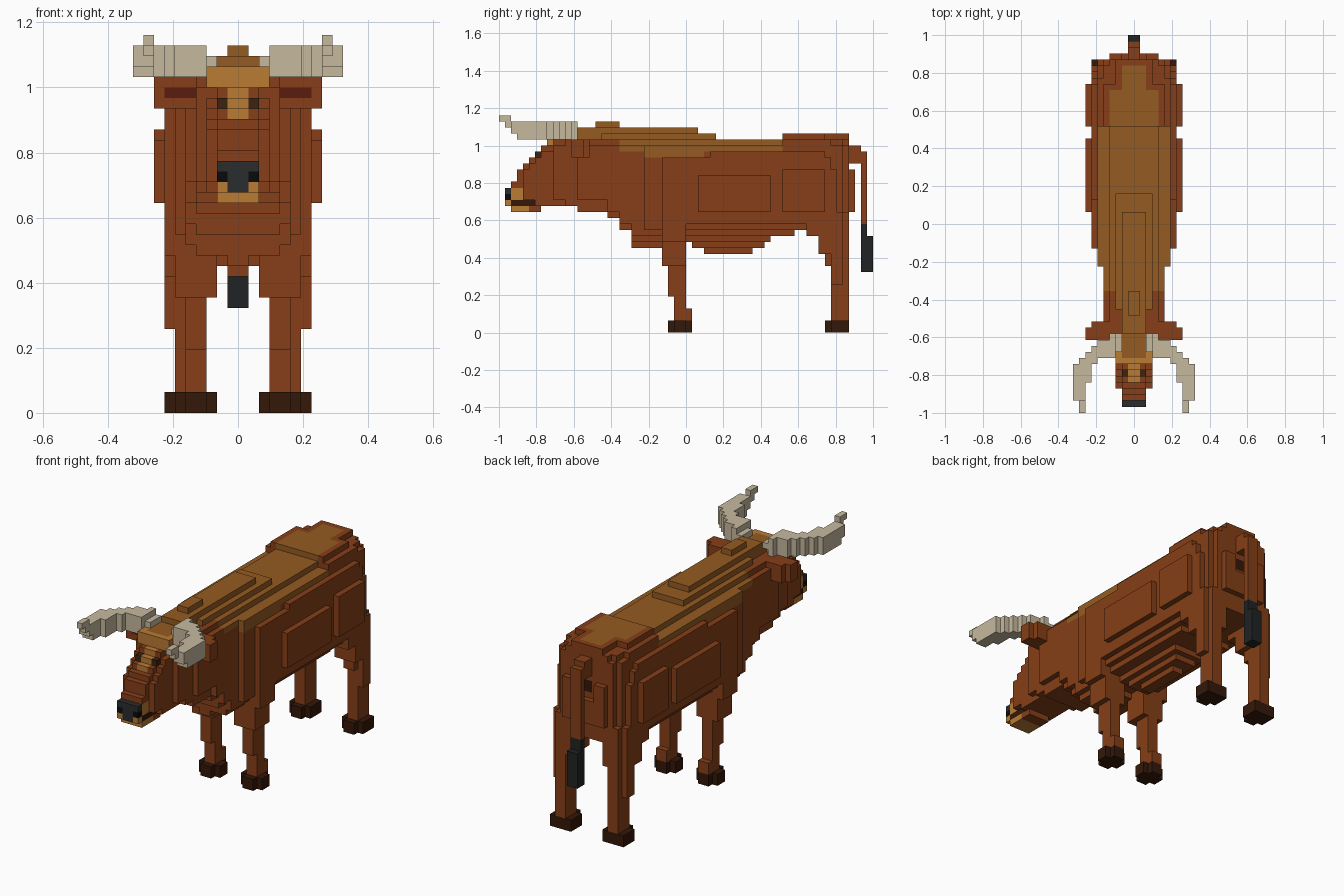
import bpy, bmesh
from mathutils import Vector

if "Cube" in bpy.data.objects:
    bpy.data.objects.remove(bpy.data.objects["Cube"])

U = 1 / 31          # one voxel
cells = {}          # (x, y, z) -> part name, x >= 0 half only


def fill(part, *boxes, paint=False):
    """Fill boxes (x0, x1, y0, y1, z0, z1); paint only recolours filled cells."""
    for x0, x1, y0, y1, z0, z1 in boxes:
        for x in range(x0, x1):
            for y in range(y0, y1):
                for z in range(z0, z1):
                    if not paint or (x, y, z) in cells:
                        cells[x, y, z] = part


# Trunk, side bulges, rounded rump, chest and belly
fill("body",
     (0, 7, -4, 25, 18, 27), (0, 7, -4, 24, 27, 29), (0, 7, 4, 23, 29, 30),
     (0, 6, -7, 26, 17, 31),
     (0, 5, 26, 27, 17, 31), (0, 6, 16, 24, 31, 32), (0, 5, 24, 26, 31, 32),
     (0, 4, 26, 27, 31, 32), (0, 5, 16, 23, 32, 33), (0, 3, 23, 27, 32, 33),
     (2, 4, 27, 28, 20, 27), (0, 2, 27, 28, 20, 24),
     (7, 8, 2, 14, 20, 26), (7, 8, 16, 23, 20, 27),
     (0, 5, -9, -4, 16, 31), (0, 4, -9, -3, 15, 18), (0, 1, -9, -4, 14, 15),
     (0, 5, -4, 18, 16, 18), (0, 3, 0, 14, 15, 16),
     (0, 2, 1, 13, 14, 15), (0, 1, 3, 11, 13, 14))
fill("neck",
     (0, 5, -11, -7, 18, 31), (0, 4, -11, -9, 17, 18), (0, 5, -13, -11, 20, 31),
     (0, 4, -13, -11, 19, 20), (0, 5, -18, -13, 22, 31),
     (0, 4, -18, -11, 20, 32), (0, 4, -20, -18, 21, 32), (0, 4, -22, -20, 22, 31))

# Legs and hooves: the hind pair stands a little wider than the front pair
fill("front_leg",
     (2, 7, -4, 0, 15, 18), (2, 6, -4, 0, 11, 15), (3, 5, -3, 0, 6, 11),
     (3, 5, -2, 0, 4, 6), (3, 5, -2, 1, 2, 4))
fill("hind_leg",
     (3, 7, 18, 26, 18, 20), (3, 7, 20, 26, 16, 18), (3, 6, 20, 27, 16, 20),
     (3, 6, 22, 27, 13, 16), (4, 6, 23, 27, 11, 13), (4, 6, 24, 27, 2, 11),
     (6, 7, 22, 26, 13, 16), (6, 7, 24, 26, 8, 13))
fill("hooves",
     (3, 5, -3, 1, 0, 2), (2, 6, -2, 0, 0, 2),
     (4, 6, 23, 27, 0, 2), (3, 7, 24, 27, 0, 2))

# Stepped head, sloping down to the muzzle
for y, top in zip(range(-30, -18), (24, 25, 27, 28, 29, 30, 31, 31, 32, 32, 32, 32)):
    w = 2 if y < -27 else 3
    fill("head", (0, w, y, y + 1, 22, top - 1), (0, 2, y, y + 1, 21, top))
fill("head", (0, 2, -26, -24, 20, 21), (2, 3, -25, -18, 21, 22))

# Lighter back, ridge and rump patch
fill("back_stripe",
     (0, 6, -7, 3, 29, 31), (0, 6, -7, 16, 30, 31), (0, 5, -11, -7, 30, 31),
     (0, 4, -11, 16, 31, 32),
     (0, 3, -14, 5, 32, 33), (0, 2, -22, 5, 32, 33), (0, 2, -18, 2, 33, 34),
     (0, 1, -15, -11, 34, 35), (0, 4, 16, 22, 32, 33), (0, 2, 22, 26, 32, 33))

# Face details
fill("brow", (0, 3, -23, -22, 31, 33), (2, 3, -22, -19, 32, 33))
fill("face_blaze", (0, 1, -26, -22, 28, 31), paint=True)
fill("eyes", (1, 2, -25, -24, 29, 30))
fill("muzzle", (0, 2, -29, -27, 22, 24), (0, 2, -29, -26, 20, 21), (1, 2, -30, -29, 21, 22))
fill("mouth", (0, 2, -29, -25, 21, 22))
fill("nose", (0, 2, -30, -29, 22, 24), (0, 1, -30, -29, 21, 22))
fill("nostrils", (1, 2, -30, -29, 22, 23))

# Ears and horns
fill("ears", (5, 8, -19, -17, 29, 32), (4, 7, -17, -16, 29, 32), (4, 5, -19, -17, 29, 32))
fill("inner_ears", (4, 7, -19, -18, 30, 31))
fill("horns",
     (2, 3, -21, -18, 33, 34), (3, 4, -22, -18, 32, 35), (4, 6, -22, -19, 32, 35),
     (6, 7, -23, -20, 32, 35), (7, 8, -26, -21, 32, 35), (8, 9, -28, -22, 32, 35),
     (9, 10, -28, -23, 32, 35),
     (8, 10, -29, -28, 33, 35), (8, 9, -30, -29, 34, 36), (8, 9, -31, -30, 35, 36))

# Tail
fill("tail", (0, 1, 27, 29, 28, 31), (0, 1, 29, 30, 18, 30))
fill("tail_tuft", (0, 1, 29, 30, 10, 18), (0, 1, 30, 31, 10, 16))
fill("tail_base_mark", (0, 1, 26, 27, 25, 27))

BROWN, TAN, LIGHT = "863f18", "955b22", "ba7b34"
COLOURS = {
    "body": BROWN, "neck": BROWN, "head": BROWN, "front_leg": BROWN,
    "hind_leg": BROWN, "ears": BROWN, "tail": BROWN, "back_stripe": TAN,
    "brow": LIGHT, "face_blaze": LIGHT, "muzzle": LIGHT, "horns": "c6b99e",
    "hooves": "341708", "inner_ears": "5a1c0e", "eyes": "3b2410",
    "mouth": "341708", "nose": "2a2c2d", "nostrils": "0a0a0a",
    "tail_tuft": "202223", "tail_base_mark": "341708"}


def material(hexcode):
    mat = bpy.data.materials.get(hexcode) or bpy.data.materials.new(hexcode)
    rgb = [int(hexcode[i:i + 2], 16) / 255 for i in (0, 2, 4)]
    mat.diffuse_color = [((c + 0.055) / 1.055) ** 2.4 for c in rgb] + [1]
    mat.use_nodes = True
    mat.node_tree.nodes["Principled BSDF"].inputs["Base Color"].default_value = mat.diffuse_color
    return mat


# Mirror the half and build one mesh per part from its exposed cell faces
full = dict(cells)
full.update({(-x - 1, y, z): p for (x, y, z), p in cells.items()})
for part, colour in COLOURS.items():
    bm = bmesh.new()
    for cell, owner in full.items():
        if owner != part:
            continue
        mid = Vector(cell) + Vector((0.5, 0.5, 0.5))
        for axis in range(3):
            for sign in (-1, 1):
                n, a, b = Vector(), Vector(), Vector()
                n[axis], a[(axis + 1) % 3], b[(axis + 2) % 3] = sign, sign, 1
                if tuple(int(c + d) for c, d in zip(cell, n)) in full:
                    continue
                ring = [mid + (n + a * s + b * t) / 2
                        for s, t in ((-1, -1), (1, -1), (1, 1), (-1, 1))]
                bm.faces.new([bm.verts.new(p * U) for p in ring])
    bmesh.ops.remove_doubles(bm, verts=bm.verts, dist=U / 10)
    bmesh.ops.dissolve_limit(bm, angle_limit=0.01, verts=bm.verts, edges=bm.edges)
    mesh = bpy.data.meshes.new(part)
    bm.to_mesh(mesh)
    bm.free()
    mesh.materials.append(material(colour))
    bpy.context.collection.objects.link(bpy.data.objects.new(part, mesh))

--------------------

_About this exercise_
The records above should be returned exactly, with only their pictures held back.

_Exercise result_
import bpy, bmesh
from mathutils import Vector

if "Cube" in bpy.data.objects:
    bpy.data.objects.remove(bpy.data.objects["Cube"])

U = 1 / 31          # one voxel
cells = {}          # (x, y, z) -> part name, x >= 0 half only


def fill(part, *boxes, paint=False):
    """Fill boxes (x0, x1, y0, y1, z0, z1); paint only recolours filled cells."""
    for x0, x1, y0, y1, z0, z1 in boxes:
        for x in range(x0, x1):
            for y in range(y0, y1):
                for z in range(z0, z1):
                    if not paint or (x, y, z) in cells:
                        cells[x, y, z] = part


# Trunk, side bulges, rounded rump, chest and belly
fill("body",
     (0, 7, -4, 25, 18, 27), (0, 7, -4, 24, 27, 29), (0, 7, 4, 23, 29, 30),
     (0, 6, -7, 26, 17, 31),
     (0, 5, 26, 27, 17, 31), (0, 6, 16, 24, 31, 32), (0, 5, 24, 26, 31, 32),
     (0, 4, 26, 27, 31, 32), (0, 5, 16, 23, 32, 33), (0, 3, 23, 27, 32, 33),
     (2, 4, 27, 28, 20, 27), (0, 2, 27, 28, 20, 24),
     (7, 8, 2, 14, 20, 26), (7, 8, 16, 23, 20, 27),
     (0, 5, -9, -4, 16, 31), (0, 4, -9, -3, 15, 18), (0, 1, -9, -4, 14, 15),
     (0, 5, -4, 18, 16, 18), (0, 3, 0, 14, 15, 16),
     (0, 2, 1, 13, 14, 15), (0, 1, 3, 11, 13, 14))
fill("neck",
     (0, 5, -11, -7, 18, 31), (0, 4, -11, -9, 17, 18), (0, 5, -13, -11, 20, 31),
     (0, 4, -13, -11, 19, 20), (0, 5, -18, -13, 22, 31),
     (0, 4, -18, -11, 20, 32), (0, 4, -20, -18, 21, 32), (0, 4, -22, -20, 22, 31))

# Legs and hooves: the hind pair stands a little wider than the front pair
fill("front_leg",
     (2, 7, -4, 0, 15, 18), (2, 6, -4, 0, 11, 15), (3, 5, -3, 0, 6, 11),
     (3, 5, -2, 0, 4, 6), (3, 5, -2, 1, 2, 4))
fill("hind_leg",
     (3, 7, 18, 26, 18, 20), (3, 7, 20, 26, 16, 18), (3, 6, 20, 27, 16, 20),
     (3, 6, 22, 27, 13, 16), (4, 6, 23, 27, 11, 13), (4, 6, 24, 27, 2, 11),
     (6, 7, 22, 26, 13, 16), (6, 7, 24, 26, 8, 13))
fill("hooves",
     (3, 5, -3, 1, 0, 2), (2, 6, -2, 0, 0, 2),
     (4, 6, 23, 27, 0, 2), (3, 7, 24, 27, 0, 2))

# Stepped head, sloping down to the muzzle
for y, top in zip(range(-30, -18), (24, 25, 27, 28, 29, 30, 31, 31, 32, 32, 32, 32)):
    w = 2 if y < -27 else 3
    fill("head", (0, w, y, y + 1, 22, top - 1), (0, 2, y, y + 1, 21, top))
fill("head", (0, 2, -26, -24, 20, 21), (2, 3, -25, -18, 21, 22))

# Lighter back, ridge and rump patch
fill("back_stripe",
     (0, 6, -7, 3, 29, 31), (0, 6, -7, 16, 30, 31), (0, 5, -11, -7, 30, 31),
     (0, 4, -11, 16, 31, 32),
     (0, 3, -14, 5, 32, 33), (0, 2, -22, 5, 32, 33), (0, 2, -18, 2, 33, 34),
     (0, 1, -15, -11, 34, 35), (0, 4, 16, 22, 32, 33), (0, 2, 22, 26, 32, 33))

# Face details
fill("brow", (0, 3, -23, -22, 31, 33), (2, 3, -22, -19, 32, 33))
fill("face_blaze", (0, 1, -26, -22, 28, 31), paint=True)
fill("eyes", (1, 2, -25, -24, 29, 30))
fill("muzzle", (0, 2, -29, -27, 22, 24), (0, 2, -29, -26, 20, 21), (1, 2, -30, -29, 21, 22))
fill("mouth", (0, 2, -29, -25, 21, 22))
fill("nose", (0, 2, -30, -29, 22, 24), (0, 1, -30, -29, 21, 22))
fill("nostrils", (1, 2, -30, -29, 22, 23))

# Ears and horns
fill("ears", (5, 8, -19, -17, 29, 32), (4, 7, -17, -16, 29, 32), (4, 5, -19, -17, 29, 32))
fill("inner_ears", (4, 7, -19, -18, 30, 31))
fill("horns",
     (2, 3, -21, -18, 33, 34), (3, 4, -22, -18, 32, 35), (4, 6, -22, -19, 32, 35),
     (6, 7, -23, -20, 32, 35), (7, 8, -26, -21, 32, 35), (8, 9, -28, -22, 32, 35),
     (9, 10, -28, -23, 32, 35),
     (8, 10, -29, -28, 33, 35), (8, 9, -30, -29, 34, 36), (8, 9, -31, -30, 35, 36))

# Tail
fill("tail", (0, 1, 27, 29, 28, 31), (0, 1, 29, 30, 18, 30))
fill("tail_tuft", (0, 1, 29, 30, 10, 18), (0, 1, 30, 31, 10, 16))
fill("tail_base_mark", (0, 1, 26, 27, 25, 27))

BROWN, TAN, LIGHT = "863f18", "955b22", "ba7b34"
COLOURS = {
    "body": BROWN, "neck": BROWN, "head": BROWN, "front_leg": BROWN,
    "hind_leg": BROWN, "ears": BROWN, "tail": BROWN, "back_stripe": TAN,
    "brow": LIGHT, "face_blaze": LIGHT, "muzzle": LIGHT, "horns": "c6b99e",
    "hooves": "341708", "inner_ears": "5a1c0e", "eyes": "3b2410",
    "mouth": "341708", "nose": "2a2c2d", "nostrils": "0a0a0a",
    "tail_tuft": "202223", "tail_base_mark": "341708"}


def material(hexcode):
    mat = bpy.data.materials.get(hexcode) or bpy.data.materials.new(hexcode)
    rgb = [int(hexcode[i:i + 2], 16) / 255 for i in (0, 2, 4)]
    mat.diffuse_color = [((c + 0.055) / 1.055) ** 2.4 for c in rgb] + [1]
    mat.use_nodes = True
    mat.node_tree.nodes["Principled BSDF"].inputs["Base Color"].default_value = mat.diffuse_color
    return mat


# Mirror the half and build one mesh per part from its exposed cell faces
full = dict(cells)
full.update({(-x - 1, y, z): p for (x, y, z), p in cells.items()})
for part, colour in COLOURS.items():
    bm = bmesh.new()
    for cell, owner in full.items():
        if owner != part:
            continue
        mid = Vector(cell) + Vector((0.5, 0.5, 0.5))
        for axis in range(3):
            for sign in (-1, 1):
                n, a, b = Vector(), Vector(), Vector()
                n[axis], a[(axis + 1) % 3], b[(axis + 2) % 3] = sign, sign, 1
                if tuple(int(c + d) for c, d in zip(cell, n)) in full:
                    continue
                ring = [mid + (n + a * s + b * t) / 2
                        for s, t in ((-1, -1), (1, -1), (1, 1), (-1, 1))]
                bm.faces.new([bm.verts.new(p * U) for p in ring])
    bmesh.ops.remove_doubles(bm, verts=bm.verts, dist=U / 10)
    bmesh.ops.dissolve_limit(bm, angle_limit=0.01, verts=bm.verts, edges=bm.edges)
    mesh = bpy.data.meshes.new(part)
    bm.to_mesh(mesh)
    bm.free()
    mesh.materials.append(material(colour))
    bpy.context.collection.objects.link(bpy.data.objects.new(part, mesh))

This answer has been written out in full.